Because we know it’s easier said than doneMay 28, 2015 9:53
UK calls for international action on Mubarak assets
UK financial crime agency hunting assets, report says; Minister says not aware Mubarak has large assets in UK
February 13, 2011 4:14 by Reuters
A British government minister said on Sunday there should be an international approach to dealing with the overseas assets of deposed Egyptian president Hosni Mubarak and his family.
Britain’s Serious Fraud Office (SFO), which investigates financial crime, has launched a hunt for cash and assets linked to Mubarak, the Sunday Times reported, without citing sources.
So far only Switzerland has announced a freeze on assets that might belong to Mubarak, who stood down on Friday after 30 years of rule.
British business minister Vince Cable said countries need to work together on Mubarak’s assets, reported to be worth at least millions of dollars and held secretly around the world.
Asked if Britain would follow Switzerland’s lead, Cable told BBC television: “I was not aware that he had enormous assets here, but there clearly needs to be a concerted international action on this.

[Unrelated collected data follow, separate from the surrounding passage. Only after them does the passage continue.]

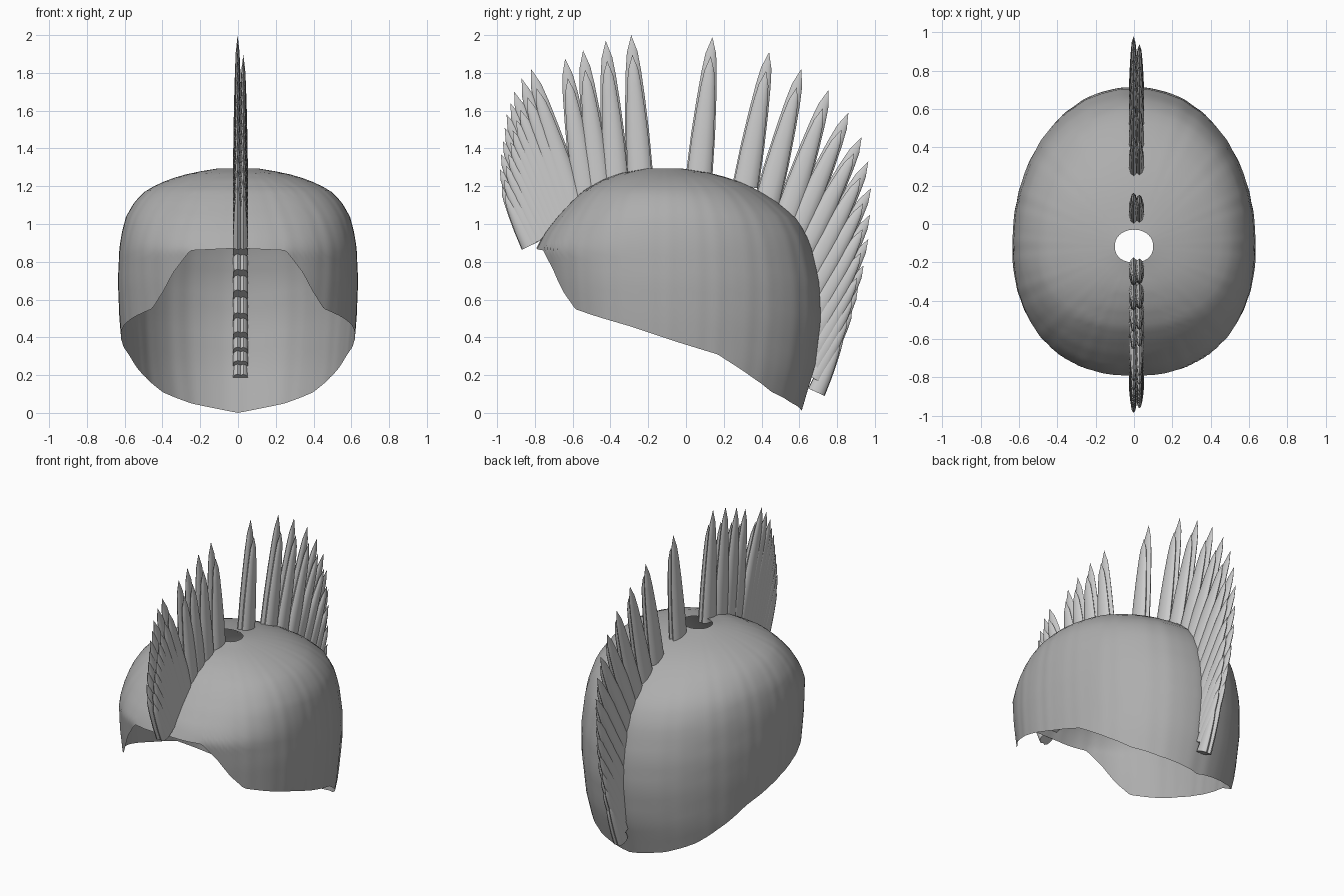
import bpy, bmesh, math
from mathutils import Vector

if "Cube" in bpy.data.objects:
    bpy.data.objects.remove(bpy.data.objects["Cube"])


def interp(table, v):
    """Piecewise-linear lookup; rows are (key, values...), keys ascending."""
    if v <= table[0][0]:
        return table[0][1:]
    for p, q in zip(table, table[1:]):
        if v <= q[0]:
            t = (v - p[0]) / (q[0] - p[0])
            return [a + (b - a) * t for a, b in zip(p[1:], q[1:])]
    return table[-1][1:]


def grey(name, v):
    mat = bpy.data.materials.new(name)
    mat.diffuse_color = (v, v, v, 1)
    mat.use_nodes = True
    mat.node_tree.nodes["Principled BSDF"].inputs["Base Color"].default_value = mat.diffuse_color
    return mat


def finish(bm, name, angle, mat):
    bmesh.ops.recalc_face_normals(bm, faces=bm.faces[:])
    me = bpy.data.meshes.new(name)
    bm.to_mesh(me)
    bm.free()
    me.materials.append(mat)
    ob = bpy.data.objects.new(name, me)
    bpy.context.collection.objects.link(ob)
    bpy.ops.object.select_all(action='DESELECT')
    ob.select_set(True)
    bpy.context.view_layer.objects.active = ob
    bpy.ops.object.shade_smooth_by_angle(angle=math.radians(angle))
    return ob


# Cap: height, half width, front reach, back reach (about the crown hole)
CY = -0.115
LEVELS = [(0.0, .57, .50, .725), (.12, .585, .53, .76), (.25, .605, .56, .80),
          (.5, .627, .615, .83), (.7, .635, .65, .82), (.87, .627, .677, .78),
          (.95, .615, .635, .75), (1.04, .592, .565, .69), (1.12, .545, .49, .59),
          (1.18, .485, .425, .495), (1.235, .37, .325, .375),
          (1.27, .25, .23, .245), (1.295, .1, .085, .085)]
TOP = LEVELS[-1][0]
# Hairline: angle from the front, height of the open edge
EDGE = [(0, .872), (21.5, .86), (30, .75), (36.6, .64), (44, .55), (73, .46),
        (95, .38), (116, .31), (145, .11), (160, .05), (180, 0)]


def cap_point(phi, z):
    a, f, b = interp(LEVELS, z)
    s, c = abs(math.sin(phi)), math.cos(phi)
    depth, p = (f, 2.3) if c > 0 else (b, 2.1)
    r = ((s / a) ** p + (abs(c) / depth) ** p) ** (-1 / p)
    # faint combed strands running down from the crown
    r *= 1 + .0014 * math.cos(31 * phi) + .0008 * math.cos(47 * phi)
    return (r * math.sin(phi), CY - r * c, z)


def build_cap(mat, cols=240, rows=24):
    bm = bmesh.new()
    grid = []
    for i in range(cols):
        phi = 2 * math.pi * i / cols
        deg = math.degrees(phi)
        low = interp(EDGE, min(deg, 360 - deg))[0]
        grid.append([bm.verts.new(cap_point(phi, TOP - (TOP - low) * (j / rows) ** 1.6))
                     for j in range(rows + 1)])
    for i in range(cols):
        a, b = grid[i], grid[(i + 1) % cols]
        for j in range(rows):
            bm.faces.new((a[j], a[j + 1], b[j + 1], b[j]))
    finish(bm, "hair_cap", 60, mat)


# Tapered flat blade: fraction along the length, fraction of base width
TAPER = [(0, 1), (.3, .9), (.55, .74), (.75, .57), (.88, .4), (1, 0)]


def add_blade(bm, base, tip, x, sides=10):
    base, tip = Vector((x, *base)), Vector((x, *tip))
    axis = tip - base
    width = (.06 + .11 * axis.length) / 2
    side = Vector((0, axis.z, -axis.y)).normalized()
    rings = []
    for t, w in TAPER[:-1]:
        ring = []
        for k in range(sides):
            a = 2 * math.pi * k / sides
            ring.append(bm.verts.new(base + axis * t + side * (math.cos(a) * width * w)
                                     + Vector((math.sin(a) * .026 * w, 0, 0))))
        rings.append(ring)
    end = bm.verts.new(tip)
    bm.faces.new(rings[0])
    for k in range(sides):
        n = (k + 1) % sides
        for r, s in zip(rings, rings[1:]):
            bm.faces.new((r[k], r[n], s[n], s[k]))
        bm.faces.new((rings[-1][k], rings[-1][n], end))


def build_crest(name, blades, mat):
    bm = bmesh.new()
    for by, bz, ty, tz in blades:
        add_blade(bm, (by, bz), (ty, tz), -.002)
        # shorter twin blade beside it
        add_blade(bm, (by, bz), (by + (ty - by) * .87, bz + (tz - bz) * .86), .028)
    finish(bm, name, 40, mat)


# Blades: base y, base z, tip y, tip z
FRONT = [(-.245, 1.26, -.29, 2.0), (-.37, 1.22, -.425, 1.97), (-.46, 1.18, -.545, 1.92),
         (-.53, 1.14, -.64, 1.875), (-.6, 1.1, -.82, 1.82), (-.63, 1.06, -.87, 1.77),
         (-.66, 1.03, -.91, 1.7), (-.68, 1.0, -.93, 1.64), (-.7, .98, -.95, 1.58),
         (-.72, .96, -.96, 1.51), (-.74, .94, -.97, 1.44), (-.77, .92, -.98, 1.37),
         (-.8, .9, -.985, 1.29), (-.825, .885, -.975, 1.2)]
BACK = [(.07, 1.26, .14, 1.99), (.315, 1.2, .44, 1.91), (.43, 1.12, .61, 1.82),
        (.53, 1.03, .755, 1.71), (.58, .95, .86, 1.59), (.62, .85, .93, 1.46),
        (.65, .73, .965, 1.33), (.66, .62, .98, 1.19), (.67, .5, .975, 1.05),
        (.67, .4, .965, .92), (.68, .32, .94, .78), (.68, .25, .91, .66),
        (.68, .18, .88, .55), (.69, .11, .83, .42)]

build_cap(grey("cap_grey", .42))
blade_grey = grey("blade_grey", .52)
build_crest("front_crest", FRONT, blade_grey)
build_crest("back_crest", BACK, blade_grey)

“There is no point one government acting in isolation, but certainly we need to look at it.It depends also whether his funds are illegally or improperly obtained,” Cable added.
Britain could lock down any assets linked to Mubarak at the request of the European Union or United Nations, or if asked directly by Egypt, a government official said.
Egypt’s ambassador to London, Hatem Seif el Nasr, said he had no information about any of Mubarak’s assets. “Truly, about the money I have absolutely no knowledge,” he told BBC TV.
Switzerland has also frozen assets belonging to Tunisia’s former president Zine al-Abidine Ben Ali, who was ousted by a popular uprising last month. SFO head Richard Alderman, asked about reports that assets were secretly held in London by Mubarak and Ben Ali’s families, told the Sunday Times: “The public would expect us to be looking for some of this money if we became aware of it, and to try to repatriate it for the benefit of the people of these countries.”
By Tim Castle
(Additional reporting by Matt Falloon; editing by Mark Heinrich)